I’m traveling to visit family this week, so you know I’ve packed way more books than any person could reasonably read within four days of travel. And that’s not even to mention my phone and Kindle which contain full libraries worth of books in their own right. But what can I say? I’m a girl who loves her books. And if that means they take up half the space in my carry on, so be it.
May or may not have already ordered this gorgeous woodland book sleeve for myself. $25
The Attic Child by Lola Jaye (September 6, 2022)
Celestine, a 12-year-old boy kidnapped from Africa and kept in the attic by an English explorer in 1900s London, and an orphan girl whose fortunes have turned and left her living in the same attic, are brought together through the years by the mystery of the items Celestine left behind.
On the Rooftop by Margaret Wilkerson Sexton (September 6, 2022)
Against the backdrop of a rapidly gentrifying 1950s San Francisco, a mother dreams of musical stardom for her three daughters who perform on stage as The Salvations. But as the girls become women with dreams of their own — dreams outside their stage mother Vivian’s purview — and the community is slowly being bought out from under them, Vivian struggles to hold onto the life she envisioned for herself and her daughters.
For a more comprehensive list, check out our New Books newsletter!
You know I love to tie these recommendations into historical events that happened on the same (or similar) dates as today, and both of these books feature a devastating hurricane that hit the Florida Keys on Labor Day Weekend in 1935. To misquote a TikTok trend: If I had a nickel for every historical fiction book about the Labor Day Hurricane of 1935, I’d have two nickels — which isn’t a lot, but it’s weird that it happened twice.
The Last Train to Key West by Chanel Cleeton
Three women running to and from Key West find themselves trapped during one of the worst storms to ever hit Florida. And, even if they survive, Mirta, Helen, and Elizabeth will never be the same.
Under a Dark Summer Sky by Vanessa Lafaye
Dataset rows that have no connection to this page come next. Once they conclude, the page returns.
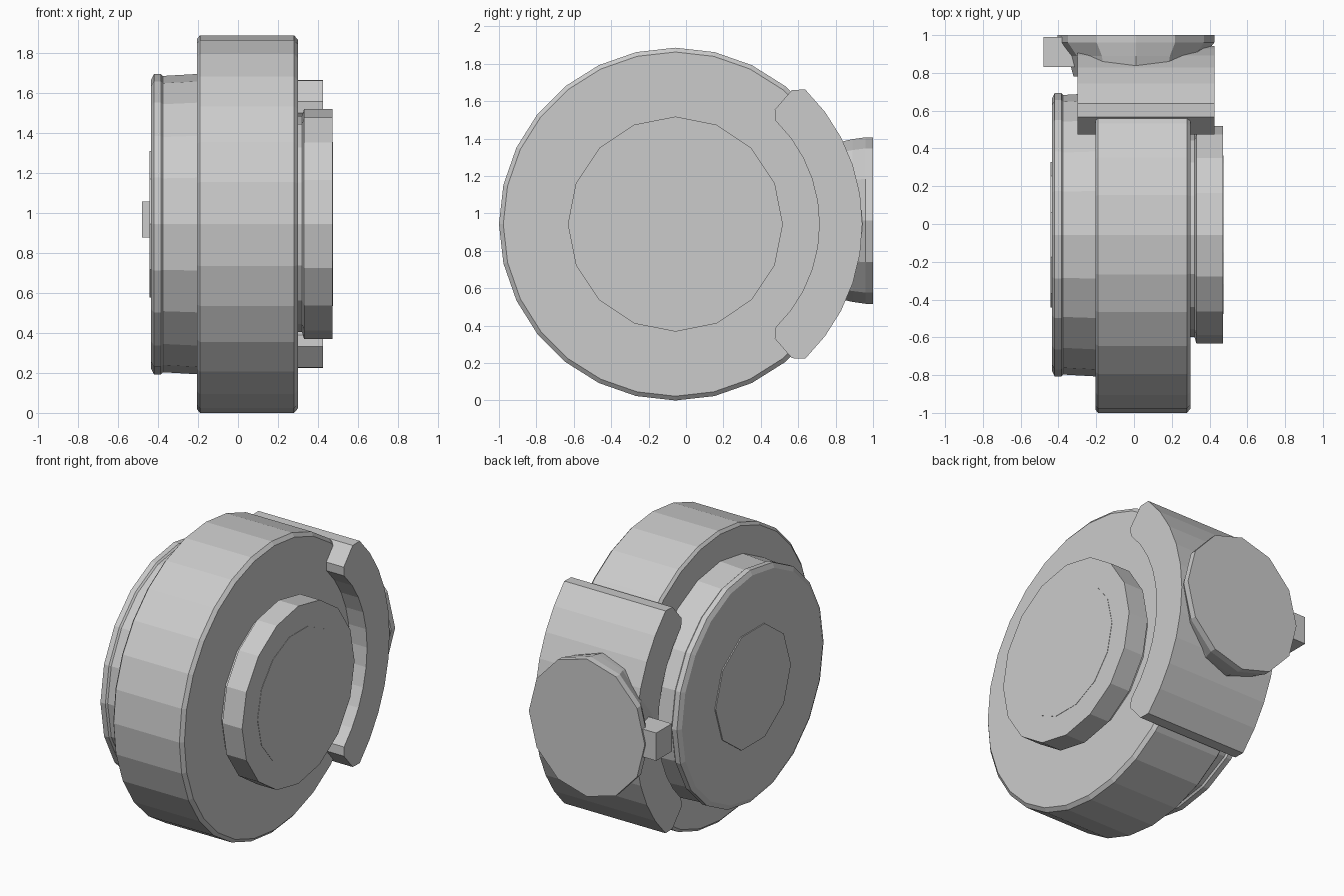
import bpy, bmesh
from math import sin, cos, pi, radians

if "Cube" in bpy.data.objects:
    bpy.data.objects.remove(bpy.data.objects["Cube"])

CY, CZ = -0.057, 0.943  # wheel axis position


def make_object(name, bm):
    bmesh.ops.recalc_face_normals(bm, faces=bm.faces)
    mesh = bpy.data.meshes.new(name)
    bm.to_mesh(mesh)
    bm.free()
    obj = bpy.data.objects.new(name, mesh)
    bpy.context.collection.objects.link(obj)
    return obj


def loft(name, rings):
    """Join equal-sized closed rings of points and cap both ends."""
    bm = bmesh.new()
    loops = [[bm.verts.new(p) for p in ring] for ring in rings]
    n = len(loops[0])
    for a, b in zip(loops, loops[1:]):
        for i in range(n):
            j = (i + 1) % n
            bm.faces.new((a[i], a[j], b[j], b[i]))
    bm.faces.new(loops[0])
    bm.faces.new(loops[-1])
    return make_object(name, bm)


def turned(name, profile, sides):
    """Solid of revolution about the x-parallel wheel axis."""
    rings = []
    for x, r in profile:
        rings.append([(x, CY + r * cos(2 * pi * i / sides),
                       CZ + r * sin(2 * pi * i / sides)) for i in range(sides)])
    return loft(name, rings)


# Main wheel with slightly eased rims
turned("main_wheel", [(-0.205, 0.925), (-0.19, 0.943), (0.28, 0.943), (0.3, 0.92)], 28)

# Drum on the left and its raised cap
turned("left_drum", [(-0.435, 0.72), (-0.42, 0.75), (-0.385, 0.75),
                     (-0.375, 0.74), (-0.2, 0.75)], 20)
turned("left_cap", [(-0.442, 0.385), (-0.42, 0.385)], 10)

# Hub on the right: narrow neck, wider rim, thin centre cap
turned("right_hub", [(0.28, 0.54), (0.32, 0.54), (0.33, 0.575), (0.472, 0.575)], 16)
turned("hub_cap", [(0.45, 0.42), (0.474, 0.42)], 14)

# Curved clamp wrapped round the back of the wheel
steps = 10
angles = [radians(-46 + 92 * i / steps) for i in range(steps + 1)]
outline = [(0.95, radians(-49))]
outline += [(1.0, a) for a in angles]
outline += [(0.95, radians(49)), (0.81, radians(49))]
outline += [(0.77, a) for a in reversed(angles)]
outline += [(0.81, radians(-49))]
loft("clamp", [[(x, CY + r * cos(a), CZ + r * sin(a)) for r, a in outline]
               for x in (-0.3, 0.425)])

# Round housing on the back of the clamp, narrowing towards it
housing = []
for y, rx, rz in ((0.78, 0.33, 0.41), (0.89, 0.36, 0.435), (0.96, 0.415, 0.445), (1.0, 0.415, 0.445)):
    housing.append([(0.01 + rx * cos(2 * pi * i / 12), y,
                     0.962 + rz * sin(2 * pi * i / 12)) for i in range(12)])
loft("rear_housing", housing)

# Small lug on the side of the housing
loft("side_lug", [[(x, y, z) for y, z in
                   ((0.83, 0.875), (0.99, 0.875), (0.99, 1.055), (0.83, 1.055))]
                  for x in (-0.48, -0.3)])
When a wealthy white woman is murdered while a storm is brewing just off the coast, a Black veteran finds himself suspected of a terrible crime even as he struggles to find his place in a country he once fought for — but doesn’t seem to have a place for him anymore.